Task:
Reproduce every entry below precisely; do not include the pictures.

[Items from a data source]
____

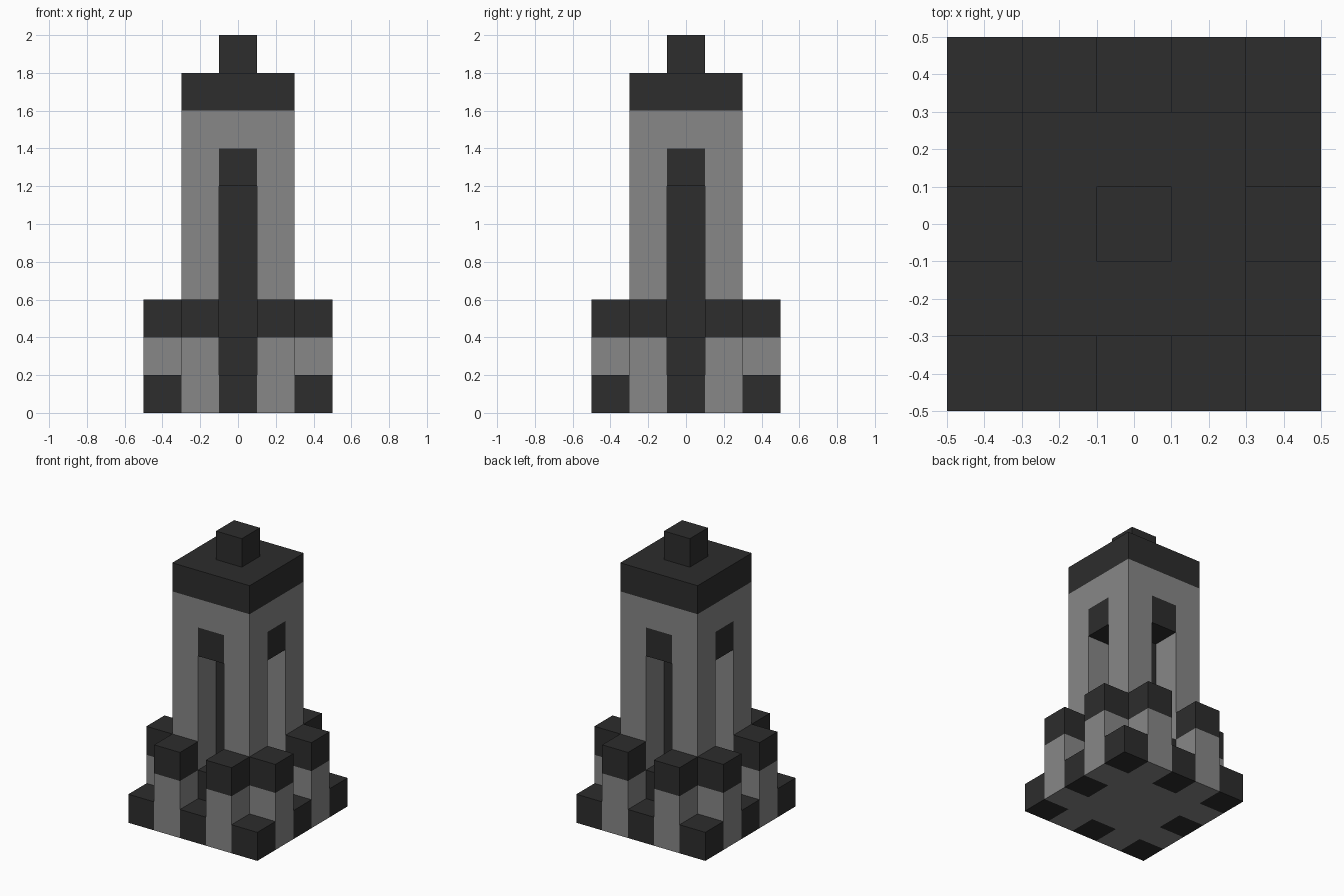
import bpy
import bmesh
from mathutils import Matrix, Vector

cube = bpy.data.objects.get("Cube")
if cube:
    bpy.data.objects.remove(cube, do_unlink=True)

U = 0.2  # block size


def material(name, value):
    mat = bpy.data.materials.new(name)
    mat.use_nodes = True
    colour = (value, value, value, 1)
    mat.diffuse_color = colour
    mat.node_tree.nodes["Principled BSDF"].inputs["Base Color"].default_value = colour
    return mat


grey = material("stone grey", 0.242)
dark = material("dark charcoal", 0.026)


def part(name, mat, spots, low, high, width=1):
    """Square blocks centred on grid spots, between two heights, all in block units."""
    bm = bmesh.new()
    for x, y in spots:
        size = Matrix.Diagonal((width * U, width * U, (high - low) * U, 1))
        centre = Matrix.Translation(Vector((x, y, (low + high) / 2)) * U)
        bmesh.ops.create_cube(bm, size=1, matrix=centre @ size)
    mesh = bpy.data.meshes.new(name)
    bm.to_mesh(mesh)
    bm.free()
    mesh.materials.append(mat)
    obj = bpy.data.objects.new(name, mesh)
    bpy.context.collection.objects.link(obj)


def corners(r):
    return [(x, y) for x in (-r, r) for y in (-r, r)]


def sides(r):
    return [(r, 0), (-r, 0), (0, r), (0, -r)]


middle = [(0, 0)]
# Two buttresses on each side of the tower
flanks = [(x, y) for x in (-2, -1, 1, 2) for y in (-2, -1, 1, 2) if abs(x) != abs(y)]

# Foot of the tower
part("tower_base", grey, middle, 0, 1, 3)
part("corner_plinths", dark, corners(2), 0, 1)
part("doorsteps", dark, sides(2), 0, 1)
part("buttresses", grey, flanks, 0, 2)
part("buttress_caps", dark, flanks, 2, 3)

# Tower shaft with a recessed slot on each side
part("corner_pillars", grey, corners(1), 1, 7)
part("slot_core", dark, middle, 1, 7)
part("slot_sills", dark, sides(1), 1, 2)
part("slot_lintels", dark, sides(1), 6, 7)
part("upper_wall", grey, middle, 7, 8, 3)

# Roof
part("roof_cap", dark, middle, 8, 9, 3)
part("finial", dark, middle, 9, 10)
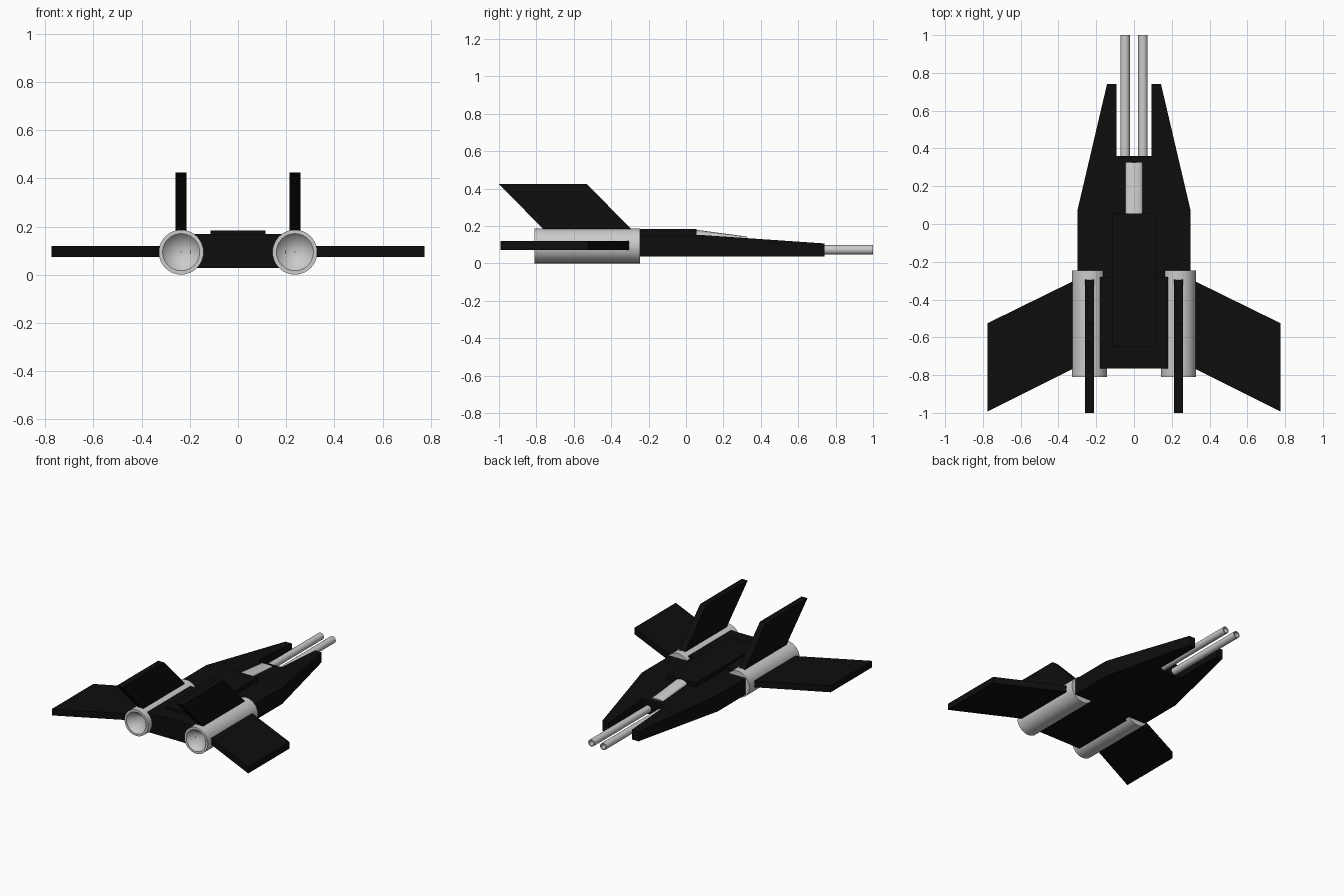
import bpy, bmesh
from math import pi, cos, sin
from mathutils import Vector

if "Cube" in bpy.data.objects:
    bpy.data.objects.remove(bpy.data.objects["Cube"])

black = bpy.data.materials.new("black_paint")
black.diffuse_color = (0.004, 0.004, 0.004, 1)
black.use_nodes = True
black.node_tree.nodes["Principled BSDF"].inputs["Base Color"].default_value = black.diffuse_color


def finish(name, bm, mat=None, smooth=False):
    bmesh.ops.remove_doubles(bm, verts=bm.verts, dist=1e-5)
    bmesh.ops.recalc_face_normals(bm, faces=bm.faces)
    me = bpy.data.meshes.new(name)
    bm.to_mesh(me)
    bm.free()
    ob = bpy.data.objects.new(name, me)
    bpy.context.collection.objects.link(ob)
    if mat:
        me.materials.append(mat)
    if smooth:
        bpy.ops.object.select_all(action='DESELECT')
        ob.select_set(True)
        bpy.context.view_layer.objects.active = ob
        bpy.ops.object.shade_smooth_by_angle(angle=0.6)
    return ob


def prism(points, offset):
    """Extrude a planar 3D outline along an offset vector."""
    bm = bmesh.new()
    face = bm.faces.new([bm.verts.new(p) for p in points])
    ext = bmesh.ops.extrude_face_region(bm, geom=[face], use_keep_orig=True)
    verts = [g for g in ext["geom"] if isinstance(g, bmesh.types.BMVert)]
    bmesh.ops.translate(bm, verts=verts, vec=offset)
    return bm


def box(name, x, y0, y1, z0, z1):
    pts = [(-x, y0, z0), (x, y0, z0), (x, y1, z0), (-x, y1, z0)]
    return finish(name, prism(pts, (0, 0, z1 - z0)), black)


def lathe(name, profile, x, z, steps, closed=False):
    """Revolve (radius, y) points around a lengthwise axis at x, z."""
    bm = bmesh.new()
    vs = [bm.verts.new((x + r, y, z)) for r, y in profile]
    pairs = list(zip(vs, vs[1:])) + ([(vs[-1], vs[0])] if closed else [])
    es = [bm.edges.new(p) for p in pairs]
    bmesh.ops.spin(bm, geom=vs + es, cent=(x, 0, z), axis=(0, 1, 0),
                   angle=2 * pi, steps=steps)
    return finish(name, bm, smooth=True)


# Forked front hull: flat top that slopes down along the prongs
half = [(0.30, -0.30), (0.30, 0.07), (0.143, 0.74), (0.092, 0.74), (0.092, 0.36)]
outline = half + [(-x, y) for x, y in reversed(half)]
bm = prism([(x, y, 0.037) for x, y in outline], (0, 0, 0.116))
bmesh.ops.bisect_plane(bm, geom=bm.verts[:] + bm.edges[:] + bm.faces[:],
                       plane_co=(0, 0.07, 0), plane_no=(0, 1, 0), dist=1e-4)
for v in bm.verts:
    if v.co.z > 0.1 and v.co.y > 0.07:
        v.co.z -= (v.co.y - 0.07) / 0.67 * 0.046
finish("front_hull", bm, black)

# Rear hull between the engines and raised spine on top
box("rear_hull", 0.20, -0.765, -0.28, 0.028, 0.169)
box("spine_panel", 0.115, -0.65, 0.055, 0.10, 0.183)

# Canopy: rounded wedge falling towards the nose
bm = bmesh.new()
rings = []
for y, shoulder, top in ((0.04, 0.157, 0.182), (0.325, 0.136, 0.144)):
    arc = [(0.045 * cos(pi * i / 12), shoulder + (top - shoulder) * sin(pi * i / 12))
           for i in range(13)]
    sect = [(-0.045, 0.09), (0.045, 0.09)] + arc
    rings.append([bm.verts.new((x, y, z)) for x, z in sect])
a, b = rings
for i in range(len(a)):
    j = (i + 1) % len(a)
    bm.faces.new((a[i], a[j], b[j], b[i]))
bm.faces.new(a)
bm.faces.new(b)
finish("canopy", bm, smooth=True)

for side, s in (("left", -1), ("right", 1)):
    # Engine with conical nozzle
    lathe(side + "_engine",
          [(0, -0.245), (0.093, -0.245), (0.093, -0.81), (0.077, -0.81), (0, -0.72)],
          s * 0.236, 0.094, 40)
    # Hollow gun barrel
    lathe(side + "_gun_barrel",
          [(0.025, 0.33), (0.025, 1.0), (0.018, 1.0), (0.018, 0.33)],
          s * 0.047, 0.073, 24, closed=True)
    # Swept wing
    wing = [(0.235, -0.26), (0.775, -0.525), (0.775, -0.992), (0.235, -0.722)]
    finish(side + "_wing",
           prism([(s * x, y, 0.073) for x, y in wing], (0, 0, 0.046)), black)
    # Swept tail fin
    fin = [(-0.265, 0.155), (-0.53, 0.425), (-1.0, 0.425), (-0.735, 0.155)]
    finish(side + "_tail_fin",
           prism([(s * 0.236 - 0.023, y, z) for y, z in fin], (0.046, 0, 0)), black)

____

Answer to this exercise:
import bpy
import bmesh
from mathutils import Matrix, Vector

cube = bpy.data.objects.get("Cube")
if cube:
    bpy.data.objects.remove(cube, do_unlink=True)

U = 0.2  # block size


def material(name, value):
    mat = bpy.data.materials.new(name)
    mat.use_nodes = True
    colour = (value, value, value, 1)
    mat.diffuse_color = colour
    mat.node_tree.nodes["Principled BSDF"].inputs["Base Color"].default_value = colour
    return mat


grey = material("stone grey", 0.242)
dark = material("dark charcoal", 0.026)


def part(name, mat, spots, low, high, width=1):
    """Square blocks centred on grid spots, between two heights, all in block units."""
    bm = bmesh.new()
    for x, y in spots:
        size = Matrix.Diagonal((width * U, width * U, (high - low) * U, 1))
        centre = Matrix.Translation(Vector((x, y, (low + high) / 2)) * U)
        bmesh.ops.create_cube(bm, size=1, matrix=centre @ size)
    mesh = bpy.data.meshes.new(name)
    bm.to_mesh(mesh)
    bm.free()
    mesh.materials.append(mat)
    obj = bpy.data.objects.new(name, mesh)
    bpy.context.collection.objects.link(obj)


def corners(r):
    return [(x, y) for x in (-r, r) for y in (-r, r)]


def sides(r):
    return [(r, 0), (-r, 0), (0, r), (0, -r)]


middle = [(0, 0)]
# Two buttresses on each side of the tower
flanks = [(x, y) for x in (-2, -1, 1, 2) for y in (-2, -1, 1, 2) if abs(x) != abs(y)]

# Foot of the tower
part("tower_base", grey, middle, 0, 1, 3)
part("corner_plinths", dark, corners(2), 0, 1)
part("doorsteps", dark, sides(2), 0, 1)
part("buttresses", grey, flanks, 0, 2)
part("buttress_caps", dark, flanks, 2, 3)

# Tower shaft with a recessed slot on each side
part("corner_pillars", grey, corners(1), 1, 7)
part("slot_core", dark, middle, 1, 7)
part("slot_sills", dark, sides(1), 1, 2)
part("slot_lintels", dark, sides(1), 6, 7)
part("upper_wall", grey, middle, 7, 8, 3)

# Roof
part("roof_cap", dark, middle, 8, 9, 3)
part("finial", dark, middle, 9, 10)
import bpy, bmesh
from math import pi, cos, sin
from mathutils import Vector

if "Cube" in bpy.data.objects:
    bpy.data.objects.remove(bpy.data.objects["Cube"])

black = bpy.data.materials.new("black_paint")
black.diffuse_color = (0.004, 0.004, 0.004, 1)
black.use_nodes = True
black.node_tree.nodes["Principled BSDF"].inputs["Base Color"].default_value = black.diffuse_color


def finish(name, bm, mat=None, smooth=False):
    bmesh.ops.remove_doubles(bm, verts=bm.verts, dist=1e-5)
    bmesh.ops.recalc_face_normals(bm, faces=bm.faces)
    me = bpy.data.meshes.new(name)
    bm.to_mesh(me)
    bm.free()
    ob = bpy.data.objects.new(name, me)
    bpy.context.collection.objects.link(ob)
    if mat:
        me.materials.append(mat)
    if smooth:
        bpy.ops.object.select_all(action='DESELECT')
        ob.select_set(True)
        bpy.context.view_layer.objects.active = ob
        bpy.ops.object.shade_smooth_by_angle(angle=0.6)
    return ob


def prism(points, offset):
    """Extrude a planar 3D outline along an offset vector."""
    bm = bmesh.new()
    face = bm.faces.new([bm.verts.new(p) for p in points])
    ext = bmesh.ops.extrude_face_region(bm, geom=[face], use_keep_orig=True)
    verts = [g for g in ext["geom"] if isinstance(g, bmesh.types.BMVert)]
    bmesh.ops.translate(bm, verts=verts, vec=offset)
    return bm


def box(name, x, y0, y1, z0, z1):
    pts = [(-x, y0, z0), (x, y0, z0), (x, y1, z0), (-x, y1, z0)]
    return finish(name, prism(pts, (0, 0, z1 - z0)), black)


def lathe(name, profile, x, z, steps, closed=False):
    """Revolve (radius, y) points around a lengthwise axis at x, z."""
    bm = bmesh.new()
    vs = [bm.verts.new((x + r, y, z)) for r, y in profile]
    pairs = list(zip(vs, vs[1:])) + ([(vs[-1], vs[0])] if closed else [])
    es = [bm.edges.new(p) for p in pairs]
    bmesh.ops.spin(bm, geom=vs + es, cent=(x, 0, z), axis=(0, 1, 0),
                   angle=2 * pi, steps=steps)
    return finish(name, bm, smooth=True)


# Forked front hull: flat top that slopes down along the prongs
half = [(0.30, -0.30), (0.30, 0.07), (0.143, 0.74), (0.092, 0.74), (0.092, 0.36)]
outline = half + [(-x, y) for x, y in reversed(half)]
bm = prism([(x, y, 0.037) for x, y in outline], (0, 0, 0.116))
bmesh.ops.bisect_plane(bm, geom=bm.verts[:] + bm.edges[:] + bm.faces[:],
                       plane_co=(0, 0.07, 0), plane_no=(0, 1, 0), dist=1e-4)
for v in bm.verts:
    if v.co.z > 0.1 and v.co.y > 0.07:
        v.co.z -= (v.co.y - 0.07) / 0.67 * 0.046
finish("front_hull", bm, black)

# Rear hull between the engines and raised spine on top
box("rear_hull", 0.20, -0.765, -0.28, 0.028, 0.169)
box("spine_panel", 0.115, -0.65, 0.055, 0.10, 0.183)

# Canopy: rounded wedge falling towards the nose
bm = bmesh.new()
rings = []
for y, shoulder, top in ((0.04, 0.157, 0.182), (0.325, 0.136, 0.144)):
    arc = [(0.045 * cos(pi * i / 12), shoulder + (top - shoulder) * sin(pi * i / 12))
           for i in range(13)]
    sect = [(-0.045, 0.09), (0.045, 0.09)] + arc
    rings.append([bm.verts.new((x, y, z)) for x, z in sect])
a, b = rings
for i in range(len(a)):
    j = (i + 1) % len(a)
    bm.faces.new((a[i], a[j], b[j], b[i]))
bm.faces.new(a)
bm.faces.new(b)
finish("canopy", bm, smooth=True)

for side, s in (("left", -1), ("right", 1)):
    # Engine with conical nozzle
    lathe(side + "_engine",
          [(0, -0.245), (0.093, -0.245), (0.093, -0.81), (0.077, -0.81), (0, -0.72)],
          s * 0.236, 0.094, 40)
    # Hollow gun barrel
    lathe(side + "_gun_barrel",
          [(0.025, 0.33), (0.025, 1.0), (0.018, 1.0), (0.018, 0.33)],
          s * 0.047, 0.073, 24, closed=True)
    # Swept wing
    wing = [(0.235, -0.26), (0.775, -0.525), (0.775, -0.992), (0.235, -0.722)]
    finish(side + "_wing",
           prism([(s * x, y, 0.073) for x, y in wing], (0, 0, 0.046)), black)
    # Swept tail fin
    fin = [(-0.265, 0.155), (-0.53, 0.425), (-1.0, 0.425), (-0.735, 0.155)]
    finish(side + "_tail_fin",
           prism([(s * 0.236 - 0.023, y, z) for y, z in fin], (0.046, 0, 0)), black)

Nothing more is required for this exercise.